Mr. Welker was a particularly wonderful brand of teacher — his classroom was more like a history museum full of artifacts and remnants from the moments about which he would later teach us. These often came to good use; he would often be seen teaching in old military helmets, or using empty bombshells on desks to wake sleeping students. All of these things came as simple accessories, though, once he opened his mouth to teach. Mr. Welker taught with an unabridged passion about each and every topic he brought to class. He taught us more than the facts of history — he taught us the questions brought to light by its events. I never doubted for a moment that Mr. Welker loved history, because he approached it with his whole heart.
I also never doubted that he loved his students. Through my two years, I saw many students walk through Mr. Welker’s doors, and he had great advice to give all of them. Former students, too, came through his classroom doors with huge smiles waiting to see a man they regarded with an intense respect and almost father-like candor. He never let us leave the classroom, either, without using a moment in history (or, in my case, a cellphone mishap) to teach us lessons that we would never forget.
My view, though, is wholly incomplete — especially without knowing his impact on so many other students. Quite a few of his students over the years have chosen careers in teaching after having one of his classes. A 2009 graduate, Emily Bowermaster, credits him for a huge part of her career choice.
“After hearing Welker lecture, I immediately knew I wanted to be a history teacher. He was the type of teacher, and person, that put his soul in whatever he said or did,” she says. “He knew his facts and had an intense, contagious passion about history. One class period was all you needed to be hooked on his lectures.”
Emily has since graduated with a teaching degree and is teaching today.
Chris Skinner, a graduate of the class of 1983, has been teaching for 28 years after being inspired by Mr. Welker.
“He was one of my biggest role models — a great inspiration,” he says.
He remembers Mr. Welker as both a coach and a teacher, and remarks on Mr. Welker’s investment in his students. “He not only cared about you as a student, but as a person.”

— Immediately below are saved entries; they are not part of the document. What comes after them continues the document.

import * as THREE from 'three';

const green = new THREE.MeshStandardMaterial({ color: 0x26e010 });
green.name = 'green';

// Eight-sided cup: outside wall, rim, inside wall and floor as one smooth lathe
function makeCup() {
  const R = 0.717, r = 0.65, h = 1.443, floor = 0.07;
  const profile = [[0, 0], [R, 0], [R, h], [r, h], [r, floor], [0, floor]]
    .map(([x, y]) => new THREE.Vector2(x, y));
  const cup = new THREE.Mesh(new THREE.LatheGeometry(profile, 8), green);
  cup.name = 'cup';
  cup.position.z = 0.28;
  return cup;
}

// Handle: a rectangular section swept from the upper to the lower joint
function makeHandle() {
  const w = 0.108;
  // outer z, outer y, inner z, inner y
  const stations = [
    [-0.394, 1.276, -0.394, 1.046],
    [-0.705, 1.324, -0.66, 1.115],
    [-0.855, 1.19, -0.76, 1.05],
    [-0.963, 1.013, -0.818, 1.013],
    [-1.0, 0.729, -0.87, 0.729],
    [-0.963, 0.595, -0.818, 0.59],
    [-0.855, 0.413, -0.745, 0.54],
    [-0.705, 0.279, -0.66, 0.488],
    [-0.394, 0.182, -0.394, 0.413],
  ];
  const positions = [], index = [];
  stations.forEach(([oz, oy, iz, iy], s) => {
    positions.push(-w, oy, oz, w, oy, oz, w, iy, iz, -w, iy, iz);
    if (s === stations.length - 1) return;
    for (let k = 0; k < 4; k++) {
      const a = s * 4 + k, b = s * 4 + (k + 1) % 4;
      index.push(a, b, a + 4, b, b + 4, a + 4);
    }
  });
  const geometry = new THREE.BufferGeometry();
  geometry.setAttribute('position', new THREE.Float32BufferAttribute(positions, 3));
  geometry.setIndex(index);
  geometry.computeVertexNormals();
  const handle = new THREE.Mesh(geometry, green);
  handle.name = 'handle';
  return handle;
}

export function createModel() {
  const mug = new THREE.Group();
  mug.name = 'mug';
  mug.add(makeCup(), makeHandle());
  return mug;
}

Chris says he remembers Mr. Welker showing up to his college football games. One of his best memories was of various “pep talks” given by Mr. Welker, encouraging students to stay positive and keep enduring.
“That’s always stuck with me,” Chris says. “I had the utmost respect for Coach Welker.”
My heart broke when I opened Facebook and learned of the passing of one of the most influential teachers at Roxana High School. The moment that followed, however, created a whole new admiration for Mr. Welker. I learned how many lives he touched, how many pep talks he gave that stuck with students well into their adult years, how many teachers both present and future whose careers he inspired. His life lessons, his history lessons, and so many of the impressions he made on so many people will last far into the future.